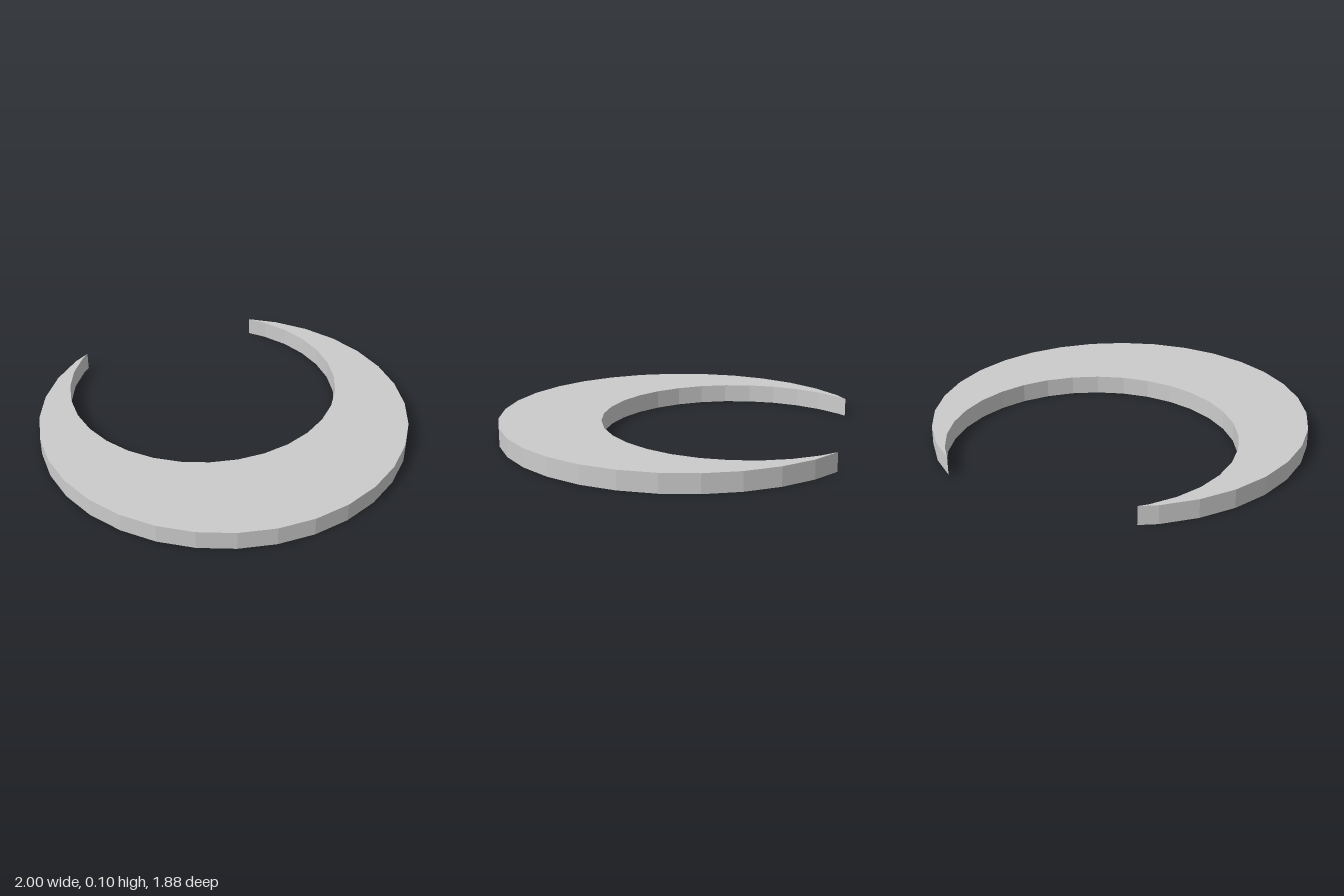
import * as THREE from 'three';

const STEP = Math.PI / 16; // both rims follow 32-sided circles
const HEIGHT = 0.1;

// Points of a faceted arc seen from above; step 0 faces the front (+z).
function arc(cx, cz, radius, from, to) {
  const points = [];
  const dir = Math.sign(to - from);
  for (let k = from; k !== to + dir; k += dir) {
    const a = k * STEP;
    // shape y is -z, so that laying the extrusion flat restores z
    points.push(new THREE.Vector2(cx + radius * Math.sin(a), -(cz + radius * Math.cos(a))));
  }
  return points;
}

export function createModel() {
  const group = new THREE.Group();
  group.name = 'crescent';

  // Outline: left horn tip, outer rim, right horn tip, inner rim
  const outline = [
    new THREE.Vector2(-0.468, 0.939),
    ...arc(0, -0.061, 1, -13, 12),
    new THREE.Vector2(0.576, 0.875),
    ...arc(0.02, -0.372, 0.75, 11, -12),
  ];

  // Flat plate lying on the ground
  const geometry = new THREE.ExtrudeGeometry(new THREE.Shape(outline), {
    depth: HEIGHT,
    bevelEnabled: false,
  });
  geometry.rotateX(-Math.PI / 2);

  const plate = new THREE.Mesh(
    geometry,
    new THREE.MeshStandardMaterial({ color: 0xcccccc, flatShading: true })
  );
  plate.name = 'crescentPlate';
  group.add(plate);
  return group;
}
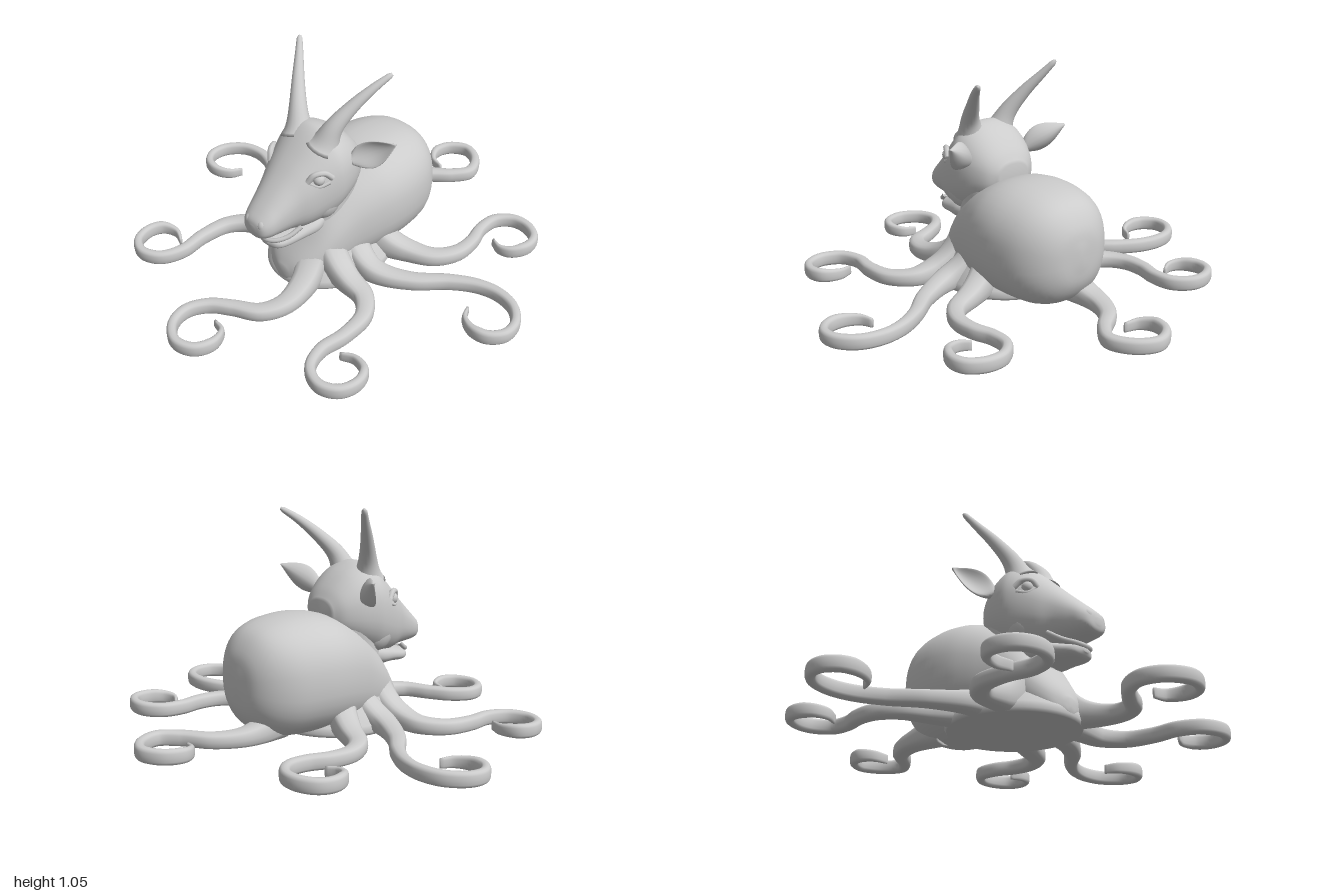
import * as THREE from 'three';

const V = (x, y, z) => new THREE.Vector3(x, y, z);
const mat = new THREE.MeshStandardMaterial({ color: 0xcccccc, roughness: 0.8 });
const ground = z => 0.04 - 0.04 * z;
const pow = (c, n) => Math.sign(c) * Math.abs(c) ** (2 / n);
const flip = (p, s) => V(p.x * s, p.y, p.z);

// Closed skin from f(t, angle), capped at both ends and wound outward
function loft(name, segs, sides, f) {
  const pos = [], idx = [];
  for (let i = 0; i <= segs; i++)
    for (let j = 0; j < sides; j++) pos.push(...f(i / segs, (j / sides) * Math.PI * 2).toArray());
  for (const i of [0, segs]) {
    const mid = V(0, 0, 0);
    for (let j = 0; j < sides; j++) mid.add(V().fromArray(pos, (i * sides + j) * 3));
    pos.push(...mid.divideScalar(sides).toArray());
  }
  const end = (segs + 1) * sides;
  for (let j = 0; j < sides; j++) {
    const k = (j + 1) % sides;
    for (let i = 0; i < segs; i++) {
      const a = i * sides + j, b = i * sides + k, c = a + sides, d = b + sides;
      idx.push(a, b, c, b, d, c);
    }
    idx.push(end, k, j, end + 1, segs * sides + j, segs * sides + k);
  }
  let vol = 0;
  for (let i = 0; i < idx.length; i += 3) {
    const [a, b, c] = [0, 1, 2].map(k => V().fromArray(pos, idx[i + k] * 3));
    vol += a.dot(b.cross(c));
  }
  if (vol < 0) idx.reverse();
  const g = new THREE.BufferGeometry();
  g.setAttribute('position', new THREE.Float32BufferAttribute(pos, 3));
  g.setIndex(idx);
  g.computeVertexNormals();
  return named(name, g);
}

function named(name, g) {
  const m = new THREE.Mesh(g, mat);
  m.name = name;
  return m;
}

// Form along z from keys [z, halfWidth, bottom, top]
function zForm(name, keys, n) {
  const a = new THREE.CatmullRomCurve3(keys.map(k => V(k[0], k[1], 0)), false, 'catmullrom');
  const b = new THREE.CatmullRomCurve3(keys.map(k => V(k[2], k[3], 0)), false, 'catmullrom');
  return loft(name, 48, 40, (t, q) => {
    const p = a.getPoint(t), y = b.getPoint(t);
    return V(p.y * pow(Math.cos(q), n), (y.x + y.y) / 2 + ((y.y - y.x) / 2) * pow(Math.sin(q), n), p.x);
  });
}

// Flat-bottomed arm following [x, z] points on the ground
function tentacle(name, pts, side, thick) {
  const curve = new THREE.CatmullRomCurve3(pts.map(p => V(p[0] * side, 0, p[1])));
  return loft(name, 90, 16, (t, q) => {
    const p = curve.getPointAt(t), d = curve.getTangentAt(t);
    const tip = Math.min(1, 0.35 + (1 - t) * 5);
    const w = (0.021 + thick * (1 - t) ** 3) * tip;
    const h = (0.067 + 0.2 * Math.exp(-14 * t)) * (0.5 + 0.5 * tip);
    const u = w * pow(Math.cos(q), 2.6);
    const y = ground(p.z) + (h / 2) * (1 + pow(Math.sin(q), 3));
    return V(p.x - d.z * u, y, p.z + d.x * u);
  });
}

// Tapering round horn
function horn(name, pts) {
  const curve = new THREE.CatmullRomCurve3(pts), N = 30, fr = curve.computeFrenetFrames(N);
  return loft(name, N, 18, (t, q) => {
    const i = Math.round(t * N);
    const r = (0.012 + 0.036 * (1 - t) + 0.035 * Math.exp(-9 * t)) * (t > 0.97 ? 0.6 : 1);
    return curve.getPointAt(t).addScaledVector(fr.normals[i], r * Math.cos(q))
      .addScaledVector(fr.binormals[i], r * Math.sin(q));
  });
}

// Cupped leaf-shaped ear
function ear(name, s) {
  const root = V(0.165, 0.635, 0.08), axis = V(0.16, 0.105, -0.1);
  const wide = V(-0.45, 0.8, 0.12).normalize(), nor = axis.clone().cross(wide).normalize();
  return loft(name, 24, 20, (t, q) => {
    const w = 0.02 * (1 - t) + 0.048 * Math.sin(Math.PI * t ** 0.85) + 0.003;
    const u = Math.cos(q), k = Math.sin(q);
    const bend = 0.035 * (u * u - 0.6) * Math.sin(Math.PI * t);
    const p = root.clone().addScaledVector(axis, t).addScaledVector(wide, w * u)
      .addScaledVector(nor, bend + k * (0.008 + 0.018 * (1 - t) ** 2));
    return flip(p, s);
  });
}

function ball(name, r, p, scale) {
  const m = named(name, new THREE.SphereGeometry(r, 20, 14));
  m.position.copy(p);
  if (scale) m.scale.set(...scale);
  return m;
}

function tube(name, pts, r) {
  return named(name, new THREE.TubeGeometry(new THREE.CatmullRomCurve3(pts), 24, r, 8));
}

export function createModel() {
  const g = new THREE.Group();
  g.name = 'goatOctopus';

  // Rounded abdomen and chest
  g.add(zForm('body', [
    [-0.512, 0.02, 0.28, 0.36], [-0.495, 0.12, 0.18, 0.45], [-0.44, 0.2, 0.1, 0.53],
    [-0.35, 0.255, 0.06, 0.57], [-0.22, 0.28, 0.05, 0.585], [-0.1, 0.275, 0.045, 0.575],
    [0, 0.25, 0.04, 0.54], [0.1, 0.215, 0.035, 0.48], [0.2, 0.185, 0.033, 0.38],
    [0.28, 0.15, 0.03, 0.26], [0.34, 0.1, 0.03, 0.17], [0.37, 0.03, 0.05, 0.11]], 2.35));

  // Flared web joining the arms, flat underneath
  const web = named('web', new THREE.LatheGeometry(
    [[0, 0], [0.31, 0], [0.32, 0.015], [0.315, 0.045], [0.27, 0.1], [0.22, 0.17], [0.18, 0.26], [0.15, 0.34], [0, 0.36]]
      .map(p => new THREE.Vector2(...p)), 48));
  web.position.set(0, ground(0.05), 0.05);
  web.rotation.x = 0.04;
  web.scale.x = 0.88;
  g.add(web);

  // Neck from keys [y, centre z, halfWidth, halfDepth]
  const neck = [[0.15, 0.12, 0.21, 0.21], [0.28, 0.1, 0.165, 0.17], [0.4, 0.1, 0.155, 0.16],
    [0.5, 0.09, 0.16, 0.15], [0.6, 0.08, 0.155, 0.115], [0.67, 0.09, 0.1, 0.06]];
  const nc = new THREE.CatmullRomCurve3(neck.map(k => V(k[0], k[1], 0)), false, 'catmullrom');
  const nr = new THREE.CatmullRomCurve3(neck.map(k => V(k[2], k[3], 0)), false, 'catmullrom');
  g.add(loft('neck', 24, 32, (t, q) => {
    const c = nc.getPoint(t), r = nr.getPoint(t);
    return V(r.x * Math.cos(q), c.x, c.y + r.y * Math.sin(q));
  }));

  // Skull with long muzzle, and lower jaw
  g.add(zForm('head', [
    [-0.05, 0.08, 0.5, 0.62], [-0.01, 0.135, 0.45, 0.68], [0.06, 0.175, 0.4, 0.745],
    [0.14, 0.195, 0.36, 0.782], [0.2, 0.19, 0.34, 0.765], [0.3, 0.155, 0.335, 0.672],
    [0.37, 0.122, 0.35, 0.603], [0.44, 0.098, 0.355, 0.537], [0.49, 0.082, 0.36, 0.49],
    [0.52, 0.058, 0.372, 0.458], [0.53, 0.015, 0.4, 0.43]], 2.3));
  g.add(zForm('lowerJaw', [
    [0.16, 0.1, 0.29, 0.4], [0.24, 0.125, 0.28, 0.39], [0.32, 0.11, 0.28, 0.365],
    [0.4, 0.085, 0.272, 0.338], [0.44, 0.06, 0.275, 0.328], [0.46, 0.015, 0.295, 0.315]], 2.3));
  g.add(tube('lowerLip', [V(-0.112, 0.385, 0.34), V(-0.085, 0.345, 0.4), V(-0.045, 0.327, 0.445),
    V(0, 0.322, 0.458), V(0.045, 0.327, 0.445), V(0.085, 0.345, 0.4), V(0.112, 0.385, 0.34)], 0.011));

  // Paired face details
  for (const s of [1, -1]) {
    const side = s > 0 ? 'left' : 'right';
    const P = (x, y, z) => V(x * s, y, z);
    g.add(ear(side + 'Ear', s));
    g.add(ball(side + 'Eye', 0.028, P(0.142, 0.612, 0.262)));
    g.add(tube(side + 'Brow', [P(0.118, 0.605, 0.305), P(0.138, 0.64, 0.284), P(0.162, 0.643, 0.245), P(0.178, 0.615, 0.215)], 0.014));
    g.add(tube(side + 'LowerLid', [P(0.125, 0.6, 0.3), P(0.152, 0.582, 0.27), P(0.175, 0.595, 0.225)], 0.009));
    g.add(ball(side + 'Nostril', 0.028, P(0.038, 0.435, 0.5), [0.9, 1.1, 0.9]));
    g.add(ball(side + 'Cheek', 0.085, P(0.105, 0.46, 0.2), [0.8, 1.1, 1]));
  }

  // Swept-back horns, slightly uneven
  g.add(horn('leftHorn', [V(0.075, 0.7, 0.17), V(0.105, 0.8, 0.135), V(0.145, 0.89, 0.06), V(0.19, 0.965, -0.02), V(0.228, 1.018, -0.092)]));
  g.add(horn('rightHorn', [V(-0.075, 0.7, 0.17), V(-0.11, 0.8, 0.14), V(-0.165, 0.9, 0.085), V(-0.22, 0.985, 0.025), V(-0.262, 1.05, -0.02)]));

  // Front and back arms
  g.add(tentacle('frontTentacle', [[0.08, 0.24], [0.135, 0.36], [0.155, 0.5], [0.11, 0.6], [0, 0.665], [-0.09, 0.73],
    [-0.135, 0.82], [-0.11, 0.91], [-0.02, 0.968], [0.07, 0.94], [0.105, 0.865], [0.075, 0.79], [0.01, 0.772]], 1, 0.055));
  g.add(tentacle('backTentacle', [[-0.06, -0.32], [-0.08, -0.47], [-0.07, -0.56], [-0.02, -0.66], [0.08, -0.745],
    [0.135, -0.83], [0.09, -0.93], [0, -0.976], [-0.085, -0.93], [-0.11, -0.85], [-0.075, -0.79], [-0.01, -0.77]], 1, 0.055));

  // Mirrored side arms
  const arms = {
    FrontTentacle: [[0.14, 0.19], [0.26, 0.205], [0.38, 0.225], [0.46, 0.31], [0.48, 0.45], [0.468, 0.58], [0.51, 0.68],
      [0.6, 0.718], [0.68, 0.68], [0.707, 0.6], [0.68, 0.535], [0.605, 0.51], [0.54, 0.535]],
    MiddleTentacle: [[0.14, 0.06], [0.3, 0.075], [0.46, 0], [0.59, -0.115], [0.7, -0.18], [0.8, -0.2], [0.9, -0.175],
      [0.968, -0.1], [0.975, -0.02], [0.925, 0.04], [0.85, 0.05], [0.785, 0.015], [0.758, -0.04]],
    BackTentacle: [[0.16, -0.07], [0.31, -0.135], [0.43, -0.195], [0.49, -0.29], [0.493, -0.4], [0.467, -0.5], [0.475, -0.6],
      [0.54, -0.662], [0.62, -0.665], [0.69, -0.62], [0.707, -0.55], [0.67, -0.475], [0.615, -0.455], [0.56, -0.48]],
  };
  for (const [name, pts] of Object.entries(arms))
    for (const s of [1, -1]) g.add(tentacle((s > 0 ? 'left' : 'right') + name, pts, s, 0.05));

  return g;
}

::::::

- EXERCISE
After locating the line with "0.09, 0.1, 0.06]];" above, return that line and every later line through the one with "0.595, 0.225)], 0.009));", word for word and with nothing else.

- SOLUTION FOR THIS EXERCISE
    [0.5, 0.09, 0.16, 0.15], [0.6, 0.08, 0.155, 0.115], [0.67, 0.09, 0.1, 0.06]];
  const nc = new THREE.CatmullRomCurve3(neck.map(k => V(k[0], k[1], 0)), false, 'catmullrom');
  const nr = new THREE.CatmullRomCurve3(neck.map(k => V(k[2], k[3], 0)), false, 'catmullrom');
  g.add(loft('neck', 24, 32, (t, q) => {
    const c = nc.getPoint(t), r = nr.getPoint(t);
    return V(r.x * Math.cos(q), c.x, c.y + r.y * Math.sin(q));
  }));

  // Skull with long muzzle, and lower jaw
  g.add(zForm('head', [
    [-0.05, 0.08, 0.5, 0.62], [-0.01, 0.135, 0.45, 0.68], [0.06, 0.175, 0.4, 0.745],
    [0.14, 0.195, 0.36, 0.782], [0.2, 0.19, 0.34, 0.765], [0.3, 0.155, 0.335, 0.672],
    [0.37, 0.122, 0.35, 0.603], [0.44, 0.098, 0.355, 0.537], [0.49, 0.082, 0.36, 0.49],
    [0.52, 0.058, 0.372, 0.458], [0.53, 0.015, 0.4, 0.43]], 2.3));
  g.add(zForm('lowerJaw', [
    [0.16, 0.1, 0.29, 0.4], [0.24, 0.125, 0.28, 0.39], [0.32, 0.11, 0.28, 0.365],
    [0.4, 0.085, 0.272, 0.338], [0.44, 0.06, 0.275, 0.328], [0.46, 0.015, 0.295, 0.315]], 2.3));
  g.add(tube('lowerLip', [V(-0.112, 0.385, 0.34), V(-0.085, 0.345, 0.4), V(-0.045, 0.327, 0.445),
    V(0, 0.322, 0.458), V(0.045, 0.327, 0.445), V(0.085, 0.345, 0.4), V(0.112, 0.385, 0.34)], 0.011));

  // Paired face details
  for (const s of [1, -1]) {
    const side = s > 0 ? 'left' : 'right';
    const P = (x, y, z) => V(x * s, y, z);
    g.add(ear(side + 'Ear', s));
    g.add(ball(side + 'Eye', 0.028, P(0.142, 0.612, 0.262)));
    g.add(tube(side + 'Brow', [P(0.118, 0.605, 0.305), P(0.138, 0.64, 0.284), P(0.162, 0.643, 0.245), P(0.178, 0.615, 0.215)], 0.014));
    g.add(tube(side + 'LowerLid', [P(0.125, 0.6, 0.3), P(0.152, 0.582, 0.27), P(0.175, 0.595, 0.225)], 0.009));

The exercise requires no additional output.